## Work item
Repeat the records below verbatim, and do not copy their pictures.
BEGIN Data for this exercise
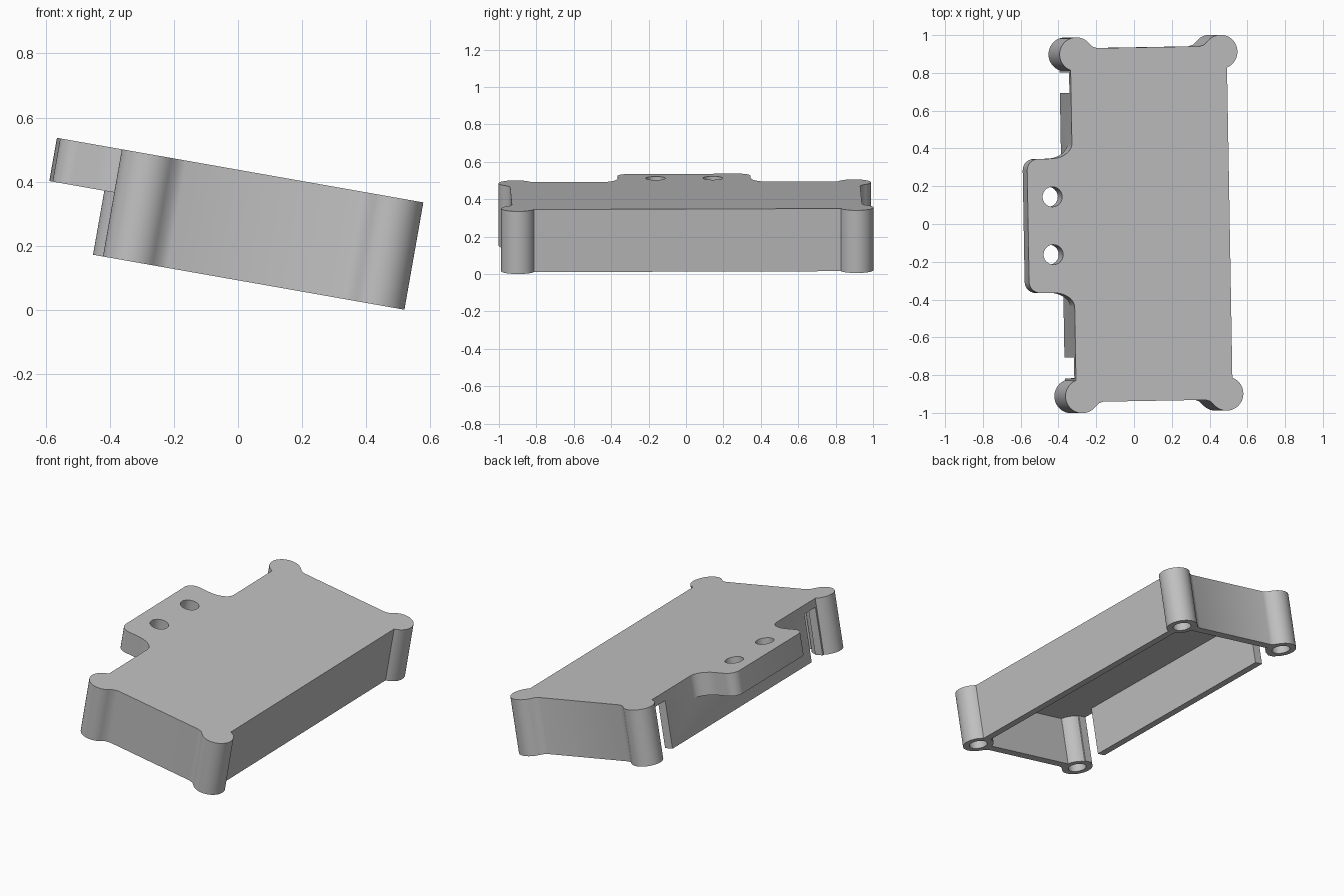
import bpy
import bmesh
from math import cos, sin, radians
from mathutils import Matrix, Vector

cube = bpy.data.objects.get("Cube")
if cube:
    bpy.data.objects.remove(cube, do_unlink=True)

HEIGHT, PLATE = 0.34, 0.05          # shell height and lid thickness
HALF_X, HALF_Y, WALL = 0.42, 0.936, 0.05
POST_X, POST_Y, POST_R, HOLE_R = 0.388, 0.905, 0.09, 0.053

grey = bpy.data.materials.new("plain_grey")
grey.use_nodes = True
colour = (0.53, 0.53, 0.53, 1)
grey.diffuse_color = colour
grey.node_tree.nodes["Principled BSDF"].inputs["Base Color"].default_value = colour


def arc(cx, cy, rx, ry, start, end, steps):
    angles = [radians(start + (end - start) * i / steps) for i in range(steps + 1)]
    return [(cx + rx * cos(a), cy + ry * sin(a)) for a in angles]


def four_corners(corner):
    """Mirror one corner path (short side to long side) into a closed outline."""
    flip = corner[::-1]
    return (corner + [(x, -y) for x, y in flip]
            + [(-x, -y) for x, y in corner] + [(-x, y) for x, y in flip])


def prism(name, outline, low, high):
    bm = bmesh.new()
    base = bm.faces.new([bm.verts.new((x, y, low)) for x, y in outline])
    made = bmesh.ops.extrude_face_region(bm, geom=[base])["geom"]
    top = [v for v in made if isinstance(v, bmesh.types.BMVert)]
    bmesh.ops.translate(bm, verts=top, vec=(0, 0, high - low))
    bmesh.ops.recalc_face_normals(bm, faces=bm.faces)
    mesh = bpy.data.meshes.new(name)
    bm.to_mesh(mesh)
    bm.free()
    mesh.materials.append(grey)
    obj = bpy.data.objects.new(name, mesh)
    bpy.context.collection.objects.link(obj)
    return obj


def combine(target, tool, operation):
    tool.hide_render = True
    mod = target.modifiers.new(operation.lower(), "BOOLEAN")
    mod.operation, mod.solver, mod.object = operation, "EXACT", tool
    bpy.context.view_layer.objects.active = target
    bpy.ops.object.modifier_apply(modifier=mod.name)
    bpy.data.objects.remove(tool, do_unlink=True)


# Shell with a round post at each corner
corner = [(0.275, HALF_Y), (0.3, 0.944)] + arc(POST_X, POST_Y, POST_R, POST_R, 138, -69, 30)
shell = prism("enclosure_shell", four_corners(corner), -HEIGHT, 0)

# Open underside, with the posts standing into the cavity
inner = arc(POST_X, POST_Y, POST_R, POST_R, 192, 258, 10)
combine(shell, prism("cavity", four_corners(inner), -HEIGHT - 0.05, -PLATE), "DIFFERENCE")

# Side mounting tab with rounded corners and flared roots
half = ([(-HALF_X + 0.03, 0.435)] + arc(-0.535, 0.435, 0.115, 0.08, 0, -90, 10)
        + arc(-0.603, 0.295, 0.06, 0.06, 90, 180, 10))
tab = prism("mounting_tab", half + [(x, -y) for x, y in half[::-1]], -0.137, 0)
combine(shell, tab, "UNION")

# Slots between the tab-side wall and its posts, and the screw holes
for side in (-1, 1):
    slot = [(-0.55, 0.7 * side), (-0.35, 0.7 * side), (-0.35, 0.81 * side), (-0.55, 0.81 * side)]
    combine(shell, prism("slot", slot, -HEIGHT - 0.05, -PLATE), "DIFFERENCE")
    hole = arc(-0.53, 0.153 * side, HOLE_R, HOLE_R, 0, 345, 23)
    combine(shell, prism("tab_hole", hole, -0.2, 0.1), "DIFFERENCE")
    for end in (-1, 1):
        bore = arc(POST_X * end, POST_Y * side, HOLE_R, HOLE_R, 0, 345, 23)
        combine(shell, prism("post_bore", bore, -HEIGHT - 0.05, -PLATE - 0.01), "DIFFERENCE")

# Lean the whole piece and set it on the ground
pose = (Matrix.Translation((0.0925, 0, 0.421))
        @ Matrix.Rotation(radians(10), 4, "Y") @ Matrix.Rotation(radians(1), 4, "Z"))
shell.data.transform(pose)
lowest = min(v.co.z for v in shell.data.vertices)
shell.data.transform(Matrix.Translation(Vector((0, 0, -lowest))))

bpy.ops.object.select_all(action="DESELECT")
shell.select_set(True)
bpy.context.view_layer.objects.active = shell
bpy.ops.object.shade_smooth_by_angle(angle=radians(30))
END Data for this exercise
## Output for this task
import bpy
import bmesh
from math import cos, sin, radians
from mathutils import Matrix, Vector

cube = bpy.data.objects.get("Cube")
if cube:
    bpy.data.objects.remove(cube, do_unlink=True)

HEIGHT, PLATE = 0.34, 0.05          # shell height and lid thickness
HALF_X, HALF_Y, WALL = 0.42, 0.936, 0.05
POST_X, POST_Y, POST_R, HOLE_R = 0.388, 0.905, 0.09, 0.053

grey = bpy.data.materials.new("plain_grey")
grey.use_nodes = True
colour = (0.53, 0.53, 0.53, 1)
grey.diffuse_color = colour
grey.node_tree.nodes["Principled BSDF"].inputs["Base Color"].default_value = colour


def arc(cx, cy, rx, ry, start, end, steps):
    angles = [radians(start + (end - start) * i / steps) for i in range(steps + 1)]
    return [(cx + rx * cos(a), cy + ry * sin(a)) for a in angles]


def four_corners(corner):
    """Mirror one corner path (short side to long side) into a closed outline."""
    flip = corner[::-1]
    return (corner + [(x, -y) for x, y in flip]
            + [(-x, -y) for x, y in corner] + [(-x, y) for x, y in flip])


def prism(name, outline, low, high):
    bm = bmesh.new()
    base = bm.faces.new([bm.verts.new((x, y, low)) for x, y in outline])
    made = bmesh.ops.extrude_face_region(bm, geom=[base])["geom"]
    top = [v for v in made if isinstance(v, bmesh.types.BMVert)]
    bmesh.ops.translate(bm, verts=top, vec=(0, 0, high - low))
    bmesh.ops.recalc_face_normals(bm, faces=bm.faces)
    mesh = bpy.data.meshes.new(name)
    bm.to_mesh(mesh)
    bm.free()
    mesh.materials.append(grey)
    obj = bpy.data.objects.new(name, mesh)
    bpy.context.collection.objects.link(obj)
    return obj


def combine(target, tool, operation):
    tool.hide_render = True
    mod = target.modifiers.new(operation.lower(), "BOOLEAN")
    mod.operation, mod.solver, mod.object = operation, "EXACT", tool
    bpy.context.view_layer.objects.active = target
    bpy.ops.object.modifier_apply(modifier=mod.name)
    bpy.data.objects.remove(tool, do_unlink=True)


# Shell with a round post at each corner
corner = [(0.275, HALF_Y), (0.3, 0.944)] + arc(POST_X, POST_Y, POST_R, POST_R, 138, -69, 30)
shell = prism("enclosure_shell", four_corners(corner), -HEIGHT, 0)

# Open underside, with the posts standing into the cavity
inner = arc(POST_X, POST_Y, POST_R, POST_R, 192, 258, 10)
combine(shell, prism("cavity", four_corners(inner), -HEIGHT - 0.05, -PLATE), "DIFFERENCE")

# Side mounting tab with rounded corners and flared roots
half = ([(-HALF_X + 0.03, 0.435)] + arc(-0.535, 0.435, 0.115, 0.08, 0, -90, 10)
        + arc(-0.603, 0.295, 0.06, 0.06, 90, 180, 10))
tab = prism("mounting_tab", half + [(x, -y) for x, y in half[::-1]], -0.137, 0)
combine(shell, tab, "UNION")

# Slots between the tab-side wall and its posts, and the screw holes
for side in (-1, 1):
    slot = [(-0.55, 0.7 * side), (-0.35, 0.7 * side), (-0.35, 0.81 * side), (-0.55, 0.81 * side)]
    combine(shell, prism("slot", slot, -HEIGHT - 0.05, -PLATE), "DIFFERENCE")
    hole = arc(-0.53, 0.153 * side, HOLE_R, HOLE_R, 0, 345, 23)
    combine(shell, prism("tab_hole", hole, -0.2, 0.1), "DIFFERENCE")
    for end in (-1, 1):
        bore = arc(POST_X * end, POST_Y * side, HOLE_R, HOLE_R, 0, 345, 23)
        combine(shell, prism("post_bore", bore, -HEIGHT - 0.05, -PLATE - 0.01), "DIFFERENCE")

# Lean the whole piece and set it on the ground
pose = (Matrix.Translation((0.0925, 0, 0.421))
        @ Matrix.Rotation(radians(10), 4, "Y") @ Matrix.Rotation(radians(1), 4, "Z"))
shell.data.transform(pose)
lowest = min(v.co.z for v in shell.data.vertices)
shell.data.transform(Matrix.Translation(Vector((0, 0, -lowest))))

bpy.ops.object.select_all(action="DESELECT")
shell.select_set(True)
bpy.context.view_layer.objects.active = shell
bpy.ops.object.shade_smooth_by_angle(angle=radians(30))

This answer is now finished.